Which brings us to Stroman.
Look, I really like Stroman — he’s been a wonderful pitcher when healthy and he’s a player who’s easy to root for, an undersized hurler who’s withstood baseball prejudices and ridden his own talent and smarts to the upper ranks of his sport. He’s a clear upgrade over, say, Jason Vargas — to say nothing of Walker Lockett .
But is Stroman here to replace Vargas? I doubt it. I think he’s here to replace Wheeler or Syndergaard. The former would be a lateral move at best and quite possibly a downgrade, given the stretches of success Wheeler has had over the last two seasons. The latter would be a disaster in the making, a move that could easily haunt the Mets for a decade or more.
When pitching at his peak, Syndergaard is quite simply the best Mets starting pitcher I’ve ever seen — and I’ve seen Tom Seaver , Dwight Gooden  and deGrom. His arsenal seems stolen from videogame cheat codes, he’s cerebral and interested in outthinking hitters as well as overpowering them, and he’s got the essential meanness that a top starter needs. He’s been hampered by a rash of odd injuries, MLB’s experiments with the baseball, and his teammates’ horrendous defense. None of those things is insurmountable or ought to blind a smart fan to his otherworldly talent.
And yet the Mets want to trade him. Why? Because he’s the most valuable chip on the market and they need to do some retrenching? Again, that’s the false narrative the Wilpons have force-fed us until it’s been accepted as true. Or is it because he’s ornery and outspoken and loves the spotlight? You better believe that’s a part of it too — which is both deeply stupid and richly ironic, given that the Mets have literally marketed Syndergaard as a deity.
The Mets ought to be selling off 2019’s deadwood: goodbye, Vargas and Todd Frazier . They could certainly explore trading pieces that don’t seem to fit, starting with Dom Smith and maybe including Amed Rosario . They ought to listen on any other proposed deal (you always listen), but always asking if that makes them better for 2020 and 2021.
Lock up Syndergaard and Wheeler and get to work on the up-the-middle defense. Yeah, you’re stuck with Cano, but improvements could and should be made at catcher, shortstop and in center. Does that mean trying Rosario in center? Trading for a center fielder? Signing an actual free agent who’s not north of 33 years old? Figure out a plan around that remarkable core of young players and go for it, the way a team playing in what’s still the capital of baseball ought to.

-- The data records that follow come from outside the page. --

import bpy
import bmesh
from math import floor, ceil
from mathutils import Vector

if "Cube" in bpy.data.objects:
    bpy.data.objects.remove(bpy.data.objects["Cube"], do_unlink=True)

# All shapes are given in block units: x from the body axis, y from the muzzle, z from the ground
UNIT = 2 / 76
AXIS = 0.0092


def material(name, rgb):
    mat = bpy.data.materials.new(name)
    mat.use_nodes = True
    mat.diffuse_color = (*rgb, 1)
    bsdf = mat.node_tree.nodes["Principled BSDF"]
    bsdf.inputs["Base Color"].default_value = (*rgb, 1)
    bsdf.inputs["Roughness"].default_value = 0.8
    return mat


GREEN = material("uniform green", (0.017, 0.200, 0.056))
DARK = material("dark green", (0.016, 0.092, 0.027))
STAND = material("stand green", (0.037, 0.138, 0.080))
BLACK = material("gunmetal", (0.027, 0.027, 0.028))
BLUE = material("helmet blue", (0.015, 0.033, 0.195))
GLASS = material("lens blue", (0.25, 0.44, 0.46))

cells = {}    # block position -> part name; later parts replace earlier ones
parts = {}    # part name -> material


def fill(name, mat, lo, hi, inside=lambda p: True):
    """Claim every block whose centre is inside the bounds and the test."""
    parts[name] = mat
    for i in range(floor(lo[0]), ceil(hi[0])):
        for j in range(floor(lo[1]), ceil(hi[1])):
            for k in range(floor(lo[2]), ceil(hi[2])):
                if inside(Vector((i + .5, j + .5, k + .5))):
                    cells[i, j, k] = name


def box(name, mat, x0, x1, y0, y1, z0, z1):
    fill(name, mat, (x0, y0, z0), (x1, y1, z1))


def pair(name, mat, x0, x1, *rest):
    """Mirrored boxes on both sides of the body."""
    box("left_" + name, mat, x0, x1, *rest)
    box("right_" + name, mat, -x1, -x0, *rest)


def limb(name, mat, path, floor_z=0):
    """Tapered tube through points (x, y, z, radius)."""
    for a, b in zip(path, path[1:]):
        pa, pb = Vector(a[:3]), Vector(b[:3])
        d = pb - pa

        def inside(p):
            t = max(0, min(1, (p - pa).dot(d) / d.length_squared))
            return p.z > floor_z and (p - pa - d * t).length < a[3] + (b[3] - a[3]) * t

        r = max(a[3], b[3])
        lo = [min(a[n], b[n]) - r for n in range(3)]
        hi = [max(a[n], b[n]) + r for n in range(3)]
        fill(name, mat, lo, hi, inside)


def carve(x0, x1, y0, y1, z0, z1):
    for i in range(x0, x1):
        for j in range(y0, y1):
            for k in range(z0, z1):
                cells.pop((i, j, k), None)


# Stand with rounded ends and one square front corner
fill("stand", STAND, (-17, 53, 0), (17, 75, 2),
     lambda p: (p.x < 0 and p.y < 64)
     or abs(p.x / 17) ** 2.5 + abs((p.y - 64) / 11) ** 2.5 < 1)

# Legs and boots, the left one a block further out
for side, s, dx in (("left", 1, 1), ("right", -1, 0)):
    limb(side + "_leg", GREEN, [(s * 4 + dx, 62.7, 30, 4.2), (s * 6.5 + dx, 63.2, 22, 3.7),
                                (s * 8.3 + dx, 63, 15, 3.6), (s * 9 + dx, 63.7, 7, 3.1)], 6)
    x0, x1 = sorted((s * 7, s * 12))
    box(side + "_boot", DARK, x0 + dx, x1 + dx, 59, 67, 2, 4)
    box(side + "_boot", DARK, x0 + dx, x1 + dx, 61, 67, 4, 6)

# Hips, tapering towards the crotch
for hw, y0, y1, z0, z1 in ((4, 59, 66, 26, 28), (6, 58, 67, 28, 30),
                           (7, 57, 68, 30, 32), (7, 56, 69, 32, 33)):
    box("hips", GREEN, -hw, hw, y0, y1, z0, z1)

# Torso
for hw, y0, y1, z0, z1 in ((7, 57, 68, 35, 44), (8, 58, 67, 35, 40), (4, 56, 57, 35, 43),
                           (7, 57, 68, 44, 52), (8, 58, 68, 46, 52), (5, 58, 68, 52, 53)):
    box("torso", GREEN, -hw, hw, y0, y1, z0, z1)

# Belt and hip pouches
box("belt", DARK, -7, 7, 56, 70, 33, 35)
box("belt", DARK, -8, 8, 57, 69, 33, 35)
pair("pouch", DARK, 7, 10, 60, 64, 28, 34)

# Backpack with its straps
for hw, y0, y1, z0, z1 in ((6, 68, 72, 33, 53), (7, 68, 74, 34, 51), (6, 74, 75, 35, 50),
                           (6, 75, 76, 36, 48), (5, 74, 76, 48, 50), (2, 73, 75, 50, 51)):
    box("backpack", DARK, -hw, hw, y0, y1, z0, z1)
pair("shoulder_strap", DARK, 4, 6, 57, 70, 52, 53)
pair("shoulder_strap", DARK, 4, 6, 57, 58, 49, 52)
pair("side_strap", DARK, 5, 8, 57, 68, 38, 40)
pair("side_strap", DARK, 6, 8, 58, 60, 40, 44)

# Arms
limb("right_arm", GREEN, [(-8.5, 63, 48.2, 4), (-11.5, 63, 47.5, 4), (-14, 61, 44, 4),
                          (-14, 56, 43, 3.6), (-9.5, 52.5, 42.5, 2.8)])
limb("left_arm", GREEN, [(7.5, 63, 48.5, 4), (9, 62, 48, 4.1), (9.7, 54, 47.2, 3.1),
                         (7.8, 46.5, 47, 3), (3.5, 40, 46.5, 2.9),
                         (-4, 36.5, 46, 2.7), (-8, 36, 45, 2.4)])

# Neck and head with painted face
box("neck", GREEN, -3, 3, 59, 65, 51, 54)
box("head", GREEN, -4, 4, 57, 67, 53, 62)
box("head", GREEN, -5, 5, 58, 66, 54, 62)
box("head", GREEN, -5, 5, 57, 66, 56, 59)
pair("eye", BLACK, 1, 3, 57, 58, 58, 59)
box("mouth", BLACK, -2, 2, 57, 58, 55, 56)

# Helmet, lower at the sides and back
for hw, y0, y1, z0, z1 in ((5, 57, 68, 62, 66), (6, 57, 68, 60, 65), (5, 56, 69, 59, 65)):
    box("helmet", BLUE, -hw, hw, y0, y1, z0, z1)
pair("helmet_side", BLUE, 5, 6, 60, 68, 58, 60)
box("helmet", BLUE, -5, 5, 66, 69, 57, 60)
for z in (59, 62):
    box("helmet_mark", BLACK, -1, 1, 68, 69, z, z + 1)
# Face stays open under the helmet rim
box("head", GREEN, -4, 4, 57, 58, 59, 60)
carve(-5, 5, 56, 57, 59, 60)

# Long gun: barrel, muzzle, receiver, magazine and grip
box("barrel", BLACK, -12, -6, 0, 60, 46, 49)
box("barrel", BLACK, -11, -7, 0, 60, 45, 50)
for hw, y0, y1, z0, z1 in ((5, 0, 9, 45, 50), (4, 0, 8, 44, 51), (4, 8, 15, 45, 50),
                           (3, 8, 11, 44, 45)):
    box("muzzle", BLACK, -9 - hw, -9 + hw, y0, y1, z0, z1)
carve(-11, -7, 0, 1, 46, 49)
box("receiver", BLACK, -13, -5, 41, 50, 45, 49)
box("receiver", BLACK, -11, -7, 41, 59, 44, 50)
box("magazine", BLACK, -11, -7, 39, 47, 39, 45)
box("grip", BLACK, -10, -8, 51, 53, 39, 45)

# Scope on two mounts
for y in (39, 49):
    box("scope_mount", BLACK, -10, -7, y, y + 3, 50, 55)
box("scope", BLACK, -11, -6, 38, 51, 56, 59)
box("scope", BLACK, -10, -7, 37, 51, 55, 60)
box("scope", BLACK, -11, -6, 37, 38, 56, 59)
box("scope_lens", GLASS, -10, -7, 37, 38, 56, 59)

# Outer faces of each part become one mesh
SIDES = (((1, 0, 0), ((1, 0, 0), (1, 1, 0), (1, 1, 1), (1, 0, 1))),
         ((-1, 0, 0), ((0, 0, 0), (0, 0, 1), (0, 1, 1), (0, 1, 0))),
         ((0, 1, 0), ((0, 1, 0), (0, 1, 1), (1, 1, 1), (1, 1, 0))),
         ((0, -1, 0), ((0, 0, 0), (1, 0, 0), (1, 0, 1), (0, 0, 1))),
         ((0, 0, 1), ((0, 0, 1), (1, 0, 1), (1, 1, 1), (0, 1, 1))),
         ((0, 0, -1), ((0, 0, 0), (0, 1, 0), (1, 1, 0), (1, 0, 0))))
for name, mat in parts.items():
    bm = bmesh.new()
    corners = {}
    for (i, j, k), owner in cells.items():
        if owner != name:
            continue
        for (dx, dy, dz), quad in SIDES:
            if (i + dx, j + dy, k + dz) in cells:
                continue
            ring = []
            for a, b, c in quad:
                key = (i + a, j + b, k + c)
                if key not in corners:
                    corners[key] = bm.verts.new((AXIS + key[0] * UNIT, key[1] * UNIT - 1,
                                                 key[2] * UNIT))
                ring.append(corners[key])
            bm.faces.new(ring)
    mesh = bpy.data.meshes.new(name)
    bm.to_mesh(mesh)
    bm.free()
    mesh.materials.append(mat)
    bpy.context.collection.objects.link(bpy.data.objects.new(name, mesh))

But here’s what I think the Mets will do instead. (And let’s be clear: Boy oh boy would I love to be wrong.) They’ll sell off Vargas and Frazier for cash considerations and maybe a couple of lightning-armed dimwits who’ll put up a 4.83 ERA over chunks of three seasons. They’ll trade Syndergaard for something that might or might not help in other areas, then anonymously whisper about how he was uncooperative in the clubhouse. They’ll then beat us over the heads with how wonderful it is that Steven Matz  and Stroman are both Long Island kids — as if anyone with a brain cares whether a given Met grew up in a nice house in Stony Brook, in a missionary’s cabin in Botswana, or in a scientific research station on the Ross Ice Shelf.
The Wilpons will see that local story as a PR win, and the Mets will keep flacking it all the way to another 74-win campaign. Meanwhile, Syndergaard will hoist hardware for the Twins or Padres or Astros and when he returns to beat us we’ll get sentimental and admit that it’s all kind of a shame. And no one in the media will seriously ask if any other story was possible.